Please reproduce each of the entries below exactly as they appear.

[[ Materials provided, beginning ]]

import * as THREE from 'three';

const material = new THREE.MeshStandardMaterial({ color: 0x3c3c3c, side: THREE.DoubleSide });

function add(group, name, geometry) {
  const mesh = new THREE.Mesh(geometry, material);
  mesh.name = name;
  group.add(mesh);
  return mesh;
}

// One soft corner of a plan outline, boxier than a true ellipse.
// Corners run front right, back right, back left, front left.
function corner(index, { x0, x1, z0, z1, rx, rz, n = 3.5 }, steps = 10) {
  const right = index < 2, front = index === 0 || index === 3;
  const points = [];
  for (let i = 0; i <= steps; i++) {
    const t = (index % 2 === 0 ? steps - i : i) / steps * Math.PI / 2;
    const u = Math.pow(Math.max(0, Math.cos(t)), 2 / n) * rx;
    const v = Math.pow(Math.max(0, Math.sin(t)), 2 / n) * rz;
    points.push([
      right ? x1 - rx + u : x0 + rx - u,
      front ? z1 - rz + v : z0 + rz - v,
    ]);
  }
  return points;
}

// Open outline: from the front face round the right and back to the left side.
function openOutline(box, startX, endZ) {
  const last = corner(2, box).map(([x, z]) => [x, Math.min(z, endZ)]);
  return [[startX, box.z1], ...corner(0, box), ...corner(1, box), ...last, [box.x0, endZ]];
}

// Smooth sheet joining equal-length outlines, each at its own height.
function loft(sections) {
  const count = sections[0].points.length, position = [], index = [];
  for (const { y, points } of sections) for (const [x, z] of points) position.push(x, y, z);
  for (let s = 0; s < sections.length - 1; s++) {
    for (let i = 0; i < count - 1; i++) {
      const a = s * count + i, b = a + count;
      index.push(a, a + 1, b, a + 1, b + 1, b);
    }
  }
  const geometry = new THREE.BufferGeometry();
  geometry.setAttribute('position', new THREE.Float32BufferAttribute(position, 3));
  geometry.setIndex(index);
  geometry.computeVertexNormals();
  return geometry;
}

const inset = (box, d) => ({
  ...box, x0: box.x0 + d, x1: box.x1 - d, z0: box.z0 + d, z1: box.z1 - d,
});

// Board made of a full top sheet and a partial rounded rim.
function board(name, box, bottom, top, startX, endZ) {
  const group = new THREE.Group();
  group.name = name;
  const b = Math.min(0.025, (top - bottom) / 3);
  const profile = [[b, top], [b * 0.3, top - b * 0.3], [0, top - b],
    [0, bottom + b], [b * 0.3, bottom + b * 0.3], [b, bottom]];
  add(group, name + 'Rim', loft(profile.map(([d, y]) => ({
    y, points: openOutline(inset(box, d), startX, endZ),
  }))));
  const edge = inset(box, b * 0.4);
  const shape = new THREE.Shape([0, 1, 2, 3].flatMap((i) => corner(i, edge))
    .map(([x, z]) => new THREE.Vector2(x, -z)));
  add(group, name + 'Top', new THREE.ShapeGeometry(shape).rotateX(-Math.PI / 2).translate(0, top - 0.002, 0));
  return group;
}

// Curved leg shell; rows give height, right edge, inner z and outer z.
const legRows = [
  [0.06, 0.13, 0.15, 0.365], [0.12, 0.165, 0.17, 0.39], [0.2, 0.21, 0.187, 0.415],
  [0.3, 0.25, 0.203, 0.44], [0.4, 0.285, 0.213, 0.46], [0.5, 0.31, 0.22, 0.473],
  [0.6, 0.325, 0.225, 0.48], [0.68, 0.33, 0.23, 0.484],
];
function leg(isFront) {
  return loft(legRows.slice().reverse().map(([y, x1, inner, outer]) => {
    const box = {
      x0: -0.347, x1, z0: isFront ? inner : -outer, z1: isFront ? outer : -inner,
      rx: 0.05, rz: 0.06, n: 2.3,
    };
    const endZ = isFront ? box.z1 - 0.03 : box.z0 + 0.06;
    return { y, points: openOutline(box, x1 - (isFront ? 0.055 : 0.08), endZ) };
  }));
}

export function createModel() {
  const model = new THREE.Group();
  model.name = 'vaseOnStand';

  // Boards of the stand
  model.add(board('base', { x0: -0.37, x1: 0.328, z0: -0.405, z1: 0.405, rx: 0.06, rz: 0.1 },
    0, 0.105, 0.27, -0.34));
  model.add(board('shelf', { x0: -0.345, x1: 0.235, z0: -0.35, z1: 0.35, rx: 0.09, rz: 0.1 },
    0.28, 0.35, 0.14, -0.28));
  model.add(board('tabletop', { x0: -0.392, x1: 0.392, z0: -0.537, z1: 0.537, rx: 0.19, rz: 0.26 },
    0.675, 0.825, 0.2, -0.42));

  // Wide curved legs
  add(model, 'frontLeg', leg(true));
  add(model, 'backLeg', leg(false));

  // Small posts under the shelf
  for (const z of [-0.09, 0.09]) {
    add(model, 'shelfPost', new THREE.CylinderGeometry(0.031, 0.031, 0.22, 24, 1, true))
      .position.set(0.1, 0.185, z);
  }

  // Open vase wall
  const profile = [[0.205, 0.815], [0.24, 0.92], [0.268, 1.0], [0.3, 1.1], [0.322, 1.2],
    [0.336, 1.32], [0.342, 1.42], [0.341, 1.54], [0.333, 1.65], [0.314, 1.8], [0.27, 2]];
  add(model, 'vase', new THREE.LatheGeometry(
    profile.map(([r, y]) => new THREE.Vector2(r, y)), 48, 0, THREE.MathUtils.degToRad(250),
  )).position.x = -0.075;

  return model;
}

[[ Materials provided, end ]]

▶ **Response to this exercise**:
import * as THREE from 'three';

const material = new THREE.MeshStandardMaterial({ color: 0x3c3c3c, side: THREE.DoubleSide });

function add(group, name, geometry) {
  const mesh = new THREE.Mesh(geometry, material);
  mesh.name = name;
  group.add(mesh);
  return mesh;
}

// One soft corner of a plan outline, boxier than a true ellipse.
// Corners run front right, back right, back left, front left.
function corner(index, { x0, x1, z0, z1, rx, rz, n = 3.5 }, steps = 10) {
  const right = index < 2, front = index === 0 || index === 3;
  const points = [];
  for (let i = 0; i <= steps; i++) {
    const t = (index % 2 === 0 ? steps - i : i) / steps * Math.PI / 2;
    const u = Math.pow(Math.max(0, Math.cos(t)), 2 / n) * rx;
    const v = Math.pow(Math.max(0, Math.sin(t)), 2 / n) * rz;
    points.push([
      right ? x1 - rx + u : x0 + rx - u,
      front ? z1 - rz + v : z0 + rz - v,
    ]);
  }
  return points;
}

// Open outline: from the front face round the right and back to the left side.
function openOutline(box, startX, endZ) {
  const last = corner(2, box).map(([x, z]) => [x, Math.min(z, endZ)]);
  return [[startX, box.z1], ...corner(0, box), ...corner(1, box), ...last, [box.x0, endZ]];
}

// Smooth sheet joining equal-length outlines, each at its own height.
function loft(sections) {
  const count = sections[0].points.length, position = [], index = [];
  for (const { y, points } of sections) for (const [x, z] of points) position.push(x, y, z);
  for (let s = 0; s < sections.length - 1; s++) {
    for (let i = 0; i < count - 1; i++) {
      const a = s * count + i, b = a + count;
      index.push(a, a + 1, b, a + 1, b + 1, b);
    }
  }
  const geometry = new THREE.BufferGeometry();
  geometry.setAttribute('position', new THREE.Float32BufferAttribute(position, 3));
  geometry.setIndex(index);
  geometry.computeVertexNormals();
  return geometry;
}

const inset = (box, d) => ({
  ...box, x0: box.x0 + d, x1: box.x1 - d, z0: box.z0 + d, z1: box.z1 - d,
});

// Board made of a full top sheet and a partial rounded rim.
function board(name, box, bottom, top, startX, endZ) {
  const group = new THREE.Group();
  group.name = name;
  const b = Math.min(0.025, (top - bottom) / 3);
  const profile = [[b, top], [b * 0.3, top - b * 0.3], [0, top - b],
    [0, bottom + b], [b * 0.3, bottom + b * 0.3], [b, bottom]];
  add(group, name + 'Rim', loft(profile.map(([d, y]) => ({
    y, points: openOutline(inset(box, d), startX, endZ),
  }))));
  const edge = inset(box, b * 0.4);
  const shape = new THREE.Shape([0, 1, 2, 3].flatMap((i) => corner(i, edge))
    .map(([x, z]) => new THREE.Vector2(x, -z)));
  add(group, name + 'Top', new THREE.ShapeGeometry(shape).rotateX(-Math.PI / 2).translate(0, top - 0.002, 0));
  return group;
}

// Curved leg shell; rows give height, right edge, inner z and outer z.
const legRows = [
  [0.06, 0.13, 0.15, 0.365], [0.12, 0.165, 0.17, 0.39], [0.2, 0.21, 0.187, 0.415],
  [0.3, 0.25, 0.203, 0.44], [0.4, 0.285, 0.213, 0.46], [0.5, 0.31, 0.22, 0.473],
  [0.6, 0.325, 0.225, 0.48], [0.68, 0.33, 0.23, 0.484],
];
function leg(isFront) {
  return loft(legRows.slice().reverse().map(([y, x1, inner, outer]) => {
    const box = {
      x0: -0.347, x1, z0: isFront ? inner : -outer, z1: isFront ? outer : -inner,
      rx: 0.05, rz: 0.06, n: 2.3,
    };
    const endZ = isFront ? box.z1 - 0.03 : box.z0 + 0.06;
    return { y, points: openOutline(box, x1 - (isFront ? 0.055 : 0.08), endZ) };
  }));
}

export function createModel() {
  const model = new THREE.Group();
  model.name = 'vaseOnStand';

  // Boards of the stand
  model.add(board('base', { x0: -0.37, x1: 0.328, z0: -0.405, z1: 0.405, rx: 0.06, rz: 0.1 },
    0, 0.105, 0.27, -0.34));
  model.add(board('shelf', { x0: -0.345, x1: 0.235, z0: -0.35, z1: 0.35, rx: 0.09, rz: 0.1 },
    0.28, 0.35, 0.14, -0.28));
  model.add(board('tabletop', { x0: -0.392, x1: 0.392, z0: -0.537, z1: 0.537, rx: 0.19, rz: 0.26 },
    0.675, 0.825, 0.2, -0.42));

  // Wide curved legs
  add(model, 'frontLeg', leg(true));
  add(model, 'backLeg', leg(false));

  // Small posts under the shelf
  for (const z of [-0.09, 0.09]) {
    add(model, 'shelfPost', new THREE.CylinderGeometry(0.031, 0.031, 0.22, 24, 1, true))
      .position.set(0.1, 0.185, z);
  }

  // Open vase wall
  const profile = [[0.205, 0.815], [0.24, 0.92], [0.268, 1.0], [0.3, 1.1], [0.322, 1.2],
    [0.336, 1.32], [0.342, 1.42], [0.341, 1.54], [0.333, 1.65], [0.314, 1.8], [0.27, 2]];
  add(model, 'vase', new THREE.LatheGeometry(
    profile.map(([r, y]) => new THREE.Vector2(r, y)), 48, 0, THREE.MathUtils.degToRad(250),
  )).position.x = -0.075;

  return model;
}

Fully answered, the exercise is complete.